**EXERCISE REQUIREMENTS**
An exact copy of every entry is needed, without any of the pictures.

Saved entries
***
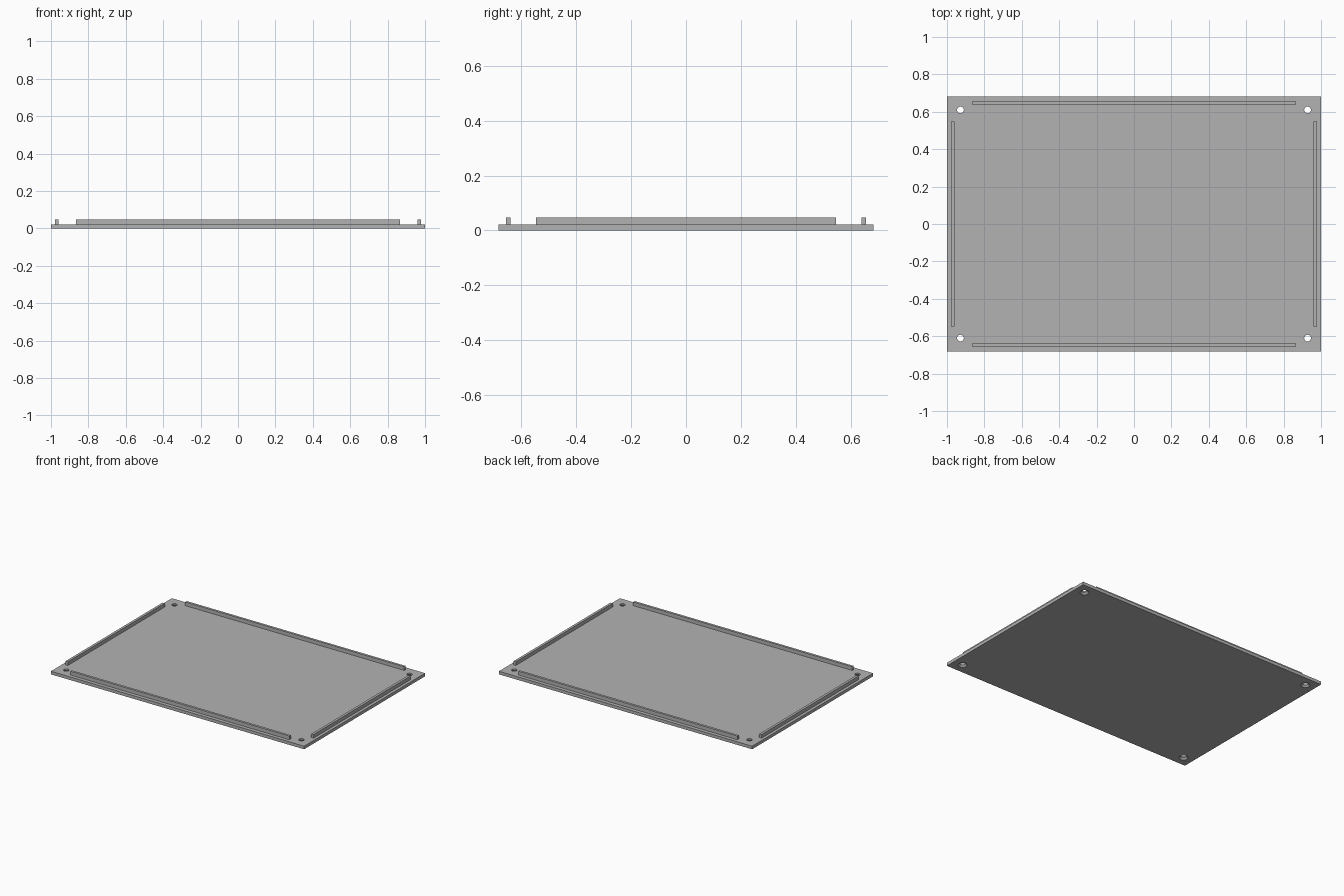
import bpy, bmesh
from mathutils import Matrix

cube = bpy.data.objects.get("Cube")
if cube:
    bpy.data.objects.remove(cube, do_unlink=True)

HALF_X, HALF_Y, THICK, TOP = 1.0, 0.682, 0.022, 0.048
HOLE_X, HOLE_Y = 0.928, 0.61
HOLE_R, SINK_R, SINK_Z = 0.018, 0.03, 0.012

grey = bpy.data.materials.new("light grey")
grey.use_nodes = True
colour = (0.45, 0.45, 0.45, 1)
grey.diffuse_color = colour
grey.node_tree.nodes["Principled BSDF"].inputs["Base Color"].default_value = colour


def add_object(name, bm):
    mesh = bpy.data.meshes.new(name)
    bm.to_mesh(mesh)
    bm.free()
    mesh.materials.append(grey)
    obj = bpy.data.objects.new(name, mesh)
    bpy.context.collection.objects.link(obj)
    return obj


def add_box(name, low, high):
    bm = bmesh.new()
    bmesh.ops.create_cube(bm, size=1)
    for v in bm.verts:
        v.co = [a + (c + 0.5) * (b - a) for a, b, c in zip(low, high, v.co)]
    return add_object(name, bm)


def lathe_cutter(name, profile, x, y, sides=32):
    """Closed solid of revolution from (radius, height) pairs."""
    bm = bmesh.new()
    rings = []
    for r, z in profile:
        ring = bmesh.ops.create_circle(bm, segments=sides, radius=r,
                                       matrix=Matrix.Translation((x, y, z)))
        rings.append(ring["verts"])
    for a, b in zip(rings, rings[1:]):
        for i in range(sides):
            j = (i + 1) % sides
            bm.faces.new((a[i], a[j], b[j], b[i]))
    bm.faces.new(rings[0])
    bm.faces.new(rings[-1])
    bmesh.ops.recalc_face_normals(bm, faces=bm.faces)
    return add_object(name, bm)


# Base plate with a countersunk screw hole in each corner
plate = add_box("base_plate", (-HALF_X, -HALF_Y, 0), (HALF_X, HALF_Y, THICK))
slope = (SINK_R - HOLE_R) / SINK_Z
profile = [(SINK_R + 0.01 * slope, -0.01), (HOLE_R, SINK_Z), (HOLE_R, THICK + 0.01)]
cutters = []
for sx in (-1, 1):
    for sy in (-1, 1):
        cutter = lathe_cutter("hole_cutter", profile, sx * HOLE_X, sy * HOLE_Y)
        cutter.hide_render = True
        cutters.append(cutter)
        mod = plate.modifiers.new("screw_hole", "BOOLEAN")
        mod.operation = "DIFFERENCE"
        mod.solver = "EXACT"
        mod.object = cutter

# Bake the holes and discard the cutters
bpy.context.view_layer.update()
baked = bpy.data.meshes.new_from_object(
    plate.evaluated_get(bpy.context.evaluated_depsgraph_get()))
plate.modifiers.clear()
plate.data = baked
for cutter in cutters:
    bpy.data.objects.remove(cutter, do_unlink=True)

# Locating ribs along the four edges
for side, s in (("left", 1), ("right", -1)):
    xs = sorted((s * 0.961, s * 0.979))
    add_box(side + "_rib", (xs[0], -0.547, THICK), (xs[1], 0.547, TOP))
for side, s in (("back", 1), ("front", -1)):
    ys = sorted((s * 0.639, s * 0.656))
    add_box(side + "_rib", (-0.865, ys[0], THICK), (0.865, ys[1], TOP))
***
**WRITTEN ANSWER**
import bpy, bmesh
from mathutils import Matrix

cube = bpy.data.objects.get("Cube")
if cube:
    bpy.data.objects.remove(cube, do_unlink=True)

HALF_X, HALF_Y, THICK, TOP = 1.0, 0.682, 0.022, 0.048
HOLE_X, HOLE_Y = 0.928, 0.61
HOLE_R, SINK_R, SINK_Z = 0.018, 0.03, 0.012

grey = bpy.data.materials.new("light grey")
grey.use_nodes = True
colour = (0.45, 0.45, 0.45, 1)
grey.diffuse_color = colour
grey.node_tree.nodes["Principled BSDF"].inputs["Base Color"].default_value = colour


def add_object(name, bm):
    mesh = bpy.data.meshes.new(name)
    bm.to_mesh(mesh)
    bm.free()
    mesh.materials.append(grey)
    obj = bpy.data.objects.new(name, mesh)
    bpy.context.collection.objects.link(obj)
    return obj


def add_box(name, low, high):
    bm = bmesh.new()
    bmesh.ops.create_cube(bm, size=1)
    for v in bm.verts:
        v.co = [a + (c + 0.5) * (b - a) for a, b, c in zip(low, high, v.co)]
    return add_object(name, bm)


def lathe_cutter(name, profile, x, y, sides=32):
    """Closed solid of revolution from (radius, height) pairs."""
    bm = bmesh.new()
    rings = []
    for r, z in profile:
        ring = bmesh.ops.create_circle(bm, segments=sides, radius=r,
                                       matrix=Matrix.Translation((x, y, z)))
        rings.append(ring["verts"])
    for a, b in zip(rings, rings[1:]):
        for i in range(sides):
            j = (i + 1) % sides
            bm.faces.new((a[i], a[j], b[j], b[i]))
    bm.faces.new(rings[0])
    bm.faces.new(rings[-1])
    bmesh.ops.recalc_face_normals(bm, faces=bm.faces)
    return add_object(name, bm)


# Base plate with a countersunk screw hole in each corner
plate = add_box("base_plate", (-HALF_X, -HALF_Y, 0), (HALF_X, HALF_Y, THICK))
slope = (SINK_R - HOLE_R) / SINK_Z
profile = [(SINK_R + 0.01 * slope, -0.01), (HOLE_R, SINK_Z), (HOLE_R, THICK + 0.01)]
cutters = []
for sx in (-1, 1):
    for sy in (-1, 1):
        cutter = lathe_cutter("hole_cutter", profile, sx * HOLE_X, sy * HOLE_Y)
        cutter.hide_render = True
        cutters.append(cutter)
        mod = plate.modifiers.new("screw_hole", "BOOLEAN")
        mod.operation = "DIFFERENCE"
        mod.solver = "EXACT"
        mod.object = cutter

# Bake the holes and discard the cutters
bpy.context.view_layer.update()
baked = bpy.data.meshes.new_from_object(
    plate.evaluated_get(bpy.context.evaluated_depsgraph_get()))
plate.modifiers.clear()
plate.data = baked
for cutter in cutters:
    bpy.data.objects.remove(cutter, do_unlink=True)

# Locating ribs along the four edges
for side, s in (("left", 1), ("right", -1)):
    xs = sorted((s * 0.961, s * 0.979))
    add_box(side + "_rib", (xs[0], -0.547, THICK), (xs[1], 0.547, TOP))
for side, s in (("back", 1), ("front", -1)):
    ys = sorted((s * 0.639, s * 0.656))
    add_box(side + "_rib", (-0.865, ys[0], THICK), (0.865, ys[1], TOP))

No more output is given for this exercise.